Earlier this month , we’d been on a one week trip to Tokyo to attend an award ceremony and for the first two days we were put up at the Tokyu Stay, an extended stay hotel in Akasaka. A thirteen or fourteen story building ,the Tokyu Stay’s frontage was deceptively small , but inside it opened out with 200 rooms arranged around a central courtyard. It was roughly comparable to a Holiday Inn in the U.S but there were several interesting differences.
Sizewise , the room was definitely smaller , perhaps 3/4 that of a U.S hotel room . Not surprising , because the Japanese are smaller in stature. We found it perfectly adequate , if a l-i-t-t-t-le bit cramped. However , there were many , many things about it that we loved.
The first was the mattresses and pillows , which had just the right amount of firmness. In the states , I find the mattresses too soft . Some may equate that with luxury but , as for me , I am not comfortable sleeping on them . I also loved the temperature controls . At the Tokyu Stay , the room thermostat allowed guests to adjust the room temperature to the exact temperature they desired .After a bit of mental math , converting degrees Farenheit to degrees Centigrade , we did just that and were comfortable throughout the night .
My biggest applause though was reserved for the toilet amenities where we got our first experience of the Japanese toilets we’d only read about . To begin with , the toilet seat was heated which , in the middle of winter , is a source of enormous well-being . Blessings be on its inventor , surely one of the great benefactors of mankind. Blessings also on the head of the person(s) who invented the various controls on the Japanese toilet. Our toilet had a “shower” and a ” bidet” function . When the proper button was pressed , a strategically aimed jet of water cleansed one’s nether parts . Pressing another button halted the flow . These refinements enabled one to avoid using toilet paper ,if one so desired. This was an important consideration because the toilet paper in Japan , as in many other countries , is tissue thin and maddeningly non-absorbent.
One other thing we noticed about the bathroom amenities was that the body wash , shampoo , and conditioner were in large , refillable pump dispensers . A refreshing change from the dinky little dispensers in U.S hotel rooms . But then , Japanese hotel guests do not think that the room price entitles them to make away with th the soap, shampoo, etc .
Our hotel stay entitled us to breakfast and we were given breakfast coupons for the adjoining Jonathan’s Cafe , part of a Tokyo restaurant chain.

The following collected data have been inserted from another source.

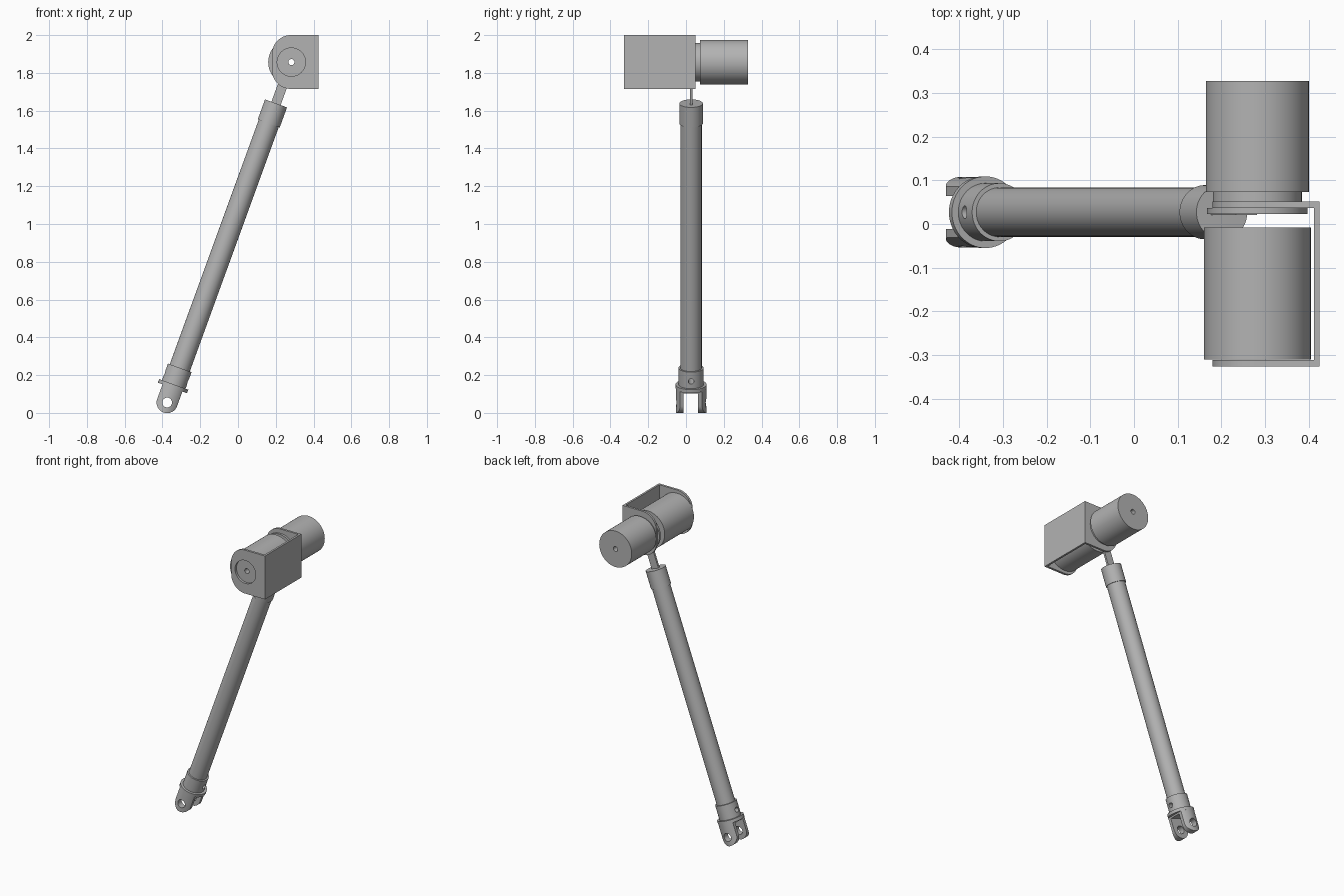
import bpy, bmesh, math
from mathutils import Matrix, Vector

cube = bpy.data.objects.get("Cube")
if cube:
    bpy.data.objects.remove(cube, do_unlink=True)

grey = bpy.data.materials.new("plain grey")
grey.use_nodes = True
grey.diffuse_color = (0.45, 0.45, 0.45, 1)
grey.node_tree.nodes["Principled BSDF"].inputs["Base Color"].default_value = grey.diffuse_color

PIVOT = Vector((0.2825, 0, 1.857))
# motor frame: local z runs along world y; arm frame: local z runs up the tilted arm
MOTOR = Matrix.Translation(PIVOT) @ Matrix.Rotation(math.radians(-90), 4, 'X')
ARM = Matrix.Translation((-0.375, 0.027, 0.055)) @ Matrix.Rotation(math.radians(20), 4, 'Y')
ACROSS = Matrix.Rotation(math.radians(-90), 4, 'X')
SIDEWAYS = Matrix.Rotation(math.radians(90), 4, 'Y')


def finish(name, bm, matrix):
    bmesh.ops.remove_doubles(bm, verts=bm.verts, dist=1e-5)
    bmesh.ops.transform(bm, matrix=matrix, verts=bm.verts)
    bmesh.ops.recalc_face_normals(bm, faces=bm.faces)
    mesh = bpy.data.meshes.new(name)
    bm.to_mesh(mesh)
    bm.free()
    mesh.materials.append(grey)
    ob = bpy.data.objects.new(name, mesh)
    bpy.context.collection.objects.link(ob)
    return ob


def ring(name, radius, z0, z1, matrix, bore=0.0, n=64):
    """Cylinder between two heights, with an optional bore."""
    bm = bmesh.new()
    loops = []
    corners = [(radius, z0), (radius, z1)]
    if bore:
        corners += [(bore, z1), (bore, z0)]
    for r, z in corners:
        loops.append([bm.verts.new((r * math.cos(math.tau * i / n), r * math.sin(math.tau * i / n), z))
                      for i in range(n)])
    pairs = list(zip(loops, loops[1:]))
    if bore:
        pairs.append((loops[-1], loops[0]))
    else:
        for loop in loops:
            bm.faces.new(loop)
    for a, b in pairs:
        for i in range(n):
            j = (i + 1) % n
            bm.faces.new((a[i], a[j], b[j], b[i]))
    return finish(name, bm, matrix)


def box(name, lo, hi, matrix=Matrix()):
    bm = bmesh.new()
    bmesh.ops.create_cube(bm, size=1)
    lo, hi = Vector(lo), Vector(hi)
    for v in bm.verts:
        v.co = (lo + hi) / 2 + Vector([a * b for a, b in zip(v.co, hi - lo)])
    return finish(name, bm, matrix)


def extrude_y(name, outline, y0, y1, matrix=Matrix()):
    bm = bmesh.new()
    face = bm.faces.new([bm.verts.new((x, y0, z)) for x, z in outline])
    moved = bmesh.ops.extrude_face_region(bm, geom=[face])["geom"]
    bmesh.ops.translate(bm, vec=(0, y1 - y0, 0),
                        verts=[g for g in moved if isinstance(g, bmesh.types.BMVert)])
    return finish(name, bm, matrix)


def arc(cx, cz, r, a0, a1, n=16):
    steps = [math.radians(a0 + (a1 - a0) * i / n) for i in range(n + 1)]
    return [(cx + r * math.cos(a), cz + r * math.sin(a)) for a in steps]


def boolean(ob, cutter, operation='DIFFERENCE'):
    mod = ob.modifiers.new("cut", 'BOOLEAN')
    mod.operation, mod.object, mod.solver = operation, cutter, 'EXACT'
    bpy.context.view_layer.objects.active = ob
    bpy.ops.object.modifier_apply(modifier=mod.name)
    bpy.data.objects.remove(cutter, do_unlink=True)


parts = []
BORE = 0.016

# Motors and pivot disc, all bored on one axis
parts.append(ring("front_motor", 0.1225, -0.311, -0.008, MOTOR, BORE))
parts.append(ring("rear_motor", 0.118, 0.073, 0.328, MOTOR, BORE))
parts.append(ring("rear_motor_neck", 0.102, 0.05, 0.074, MOTOR, BORE))
parts.append(ring("pivot_disc", 0.115, 0.023, 0.037, MOTOR, BORE))

# U-shaped bracket with rounded plates and one side wall
left, right, low, high, r = 0.18, 0.425, 1.715, 2.0, 0.1
outline = [(right, low), (right, high)]
outline += arc(left + r, high - r, r, 90, 180) + arc(left + r, low + r, r, 180, 270)
bracket = extrude_y("bracket", outline, -0.327, 0.051)
boolean(bracket, box("cutter", (0, -0.312, 1.6), (0.412, 0.037, 2.1)))
boolean(bracket, ring("cutter", 0.075, -0.4, -0.2, MOTOR))
boolean(bracket, ring("cutter", BORE, 0, 0.1, MOTOR))
parts.append(bracket)

# Arm: flat link bar, tube and end collars
parts.append(box("link_bar", (-0.026, -0.006, 1.6), (0.026, 0.007, 1.85), ARM))
parts.append(ring("arm_tube", 0.0565, 0.17, 1.62, ARM))
parts.append(ring("upper_collar", 0.062, 1.572, 1.685, ARM))
lower_collar = ring("lower_collar", 0.0665, 0.1, 0.195, ARM)
boolean(lower_collar, ring("cutter", 0.015, -0.2, 0.2,
                           ARM @ Matrix.Translation((0, 0, 0.142)) @ SIDEWAYS, n=32))
parts.append(lower_collar)
parts.append(ring("clevis_flange", 0.082, 0.082, 0.102, ARM))

# Clevis fork: rounded block trimmed to a cylinder, slotted and drilled
w = 0.056
clevis = extrude_y("clevis_fork", arc(0, 0, w, 180, 360, 32) + [(w, 0.09), (-w, 0.09)], -0.1, 0.1, ARM)
boolean(clevis, ring("cutter", 0.081, -0.1, 0.2, ARM), 'INTERSECT')
boolean(clevis, box("cutter", (-0.1, -0.039, -0.1), (0.1, 0.037, 0.072), ARM))
boolean(clevis, ring("cutter", 0.026, -0.2, 0.2, ARM @ ACROSS, n=32))
parts.append(clevis)

# Smooth round walls, keep the edges crisp
bpy.ops.object.select_all(action='DESELECT')
for ob in parts:
    ob.select_set(True)
bpy.context.view_layer.objects.active = parts[0]
bpy.ops.object.shade_smooth_by_angle(angle=math.radians(30))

There we had a choice of set breakfasts , four of them Western style , four Japanese style . I had the Western # 1 … scrambled eggs, one slice of toast ( 3/4 inch thick), a paper-thin slice of ham , one sausage , coffee and juice with free refills. Both the ham and the sausage were very tasty but it would have been more enjoyable if the food had been hot instead of merely lukewarm . Even the coffee wasn’t hot as we have come to expect. However , the waitress was so obliging and polite we didn’t feel like asking her to warm up everything.
One other thing we noticed at the restaurant is that everything was rationed out ; there was no waste . Patrons got one sausage , one slice of ham , one slice of toast, one pat of butter and one little container of jam . (Elsewhere, we noticed that even paper napkins and tissues were doled out very sparingly .) A welcome change from the U.S where there is so much waste at the all-you-can eat buffet tables. It also explains why Tokyo is so clean and litter free.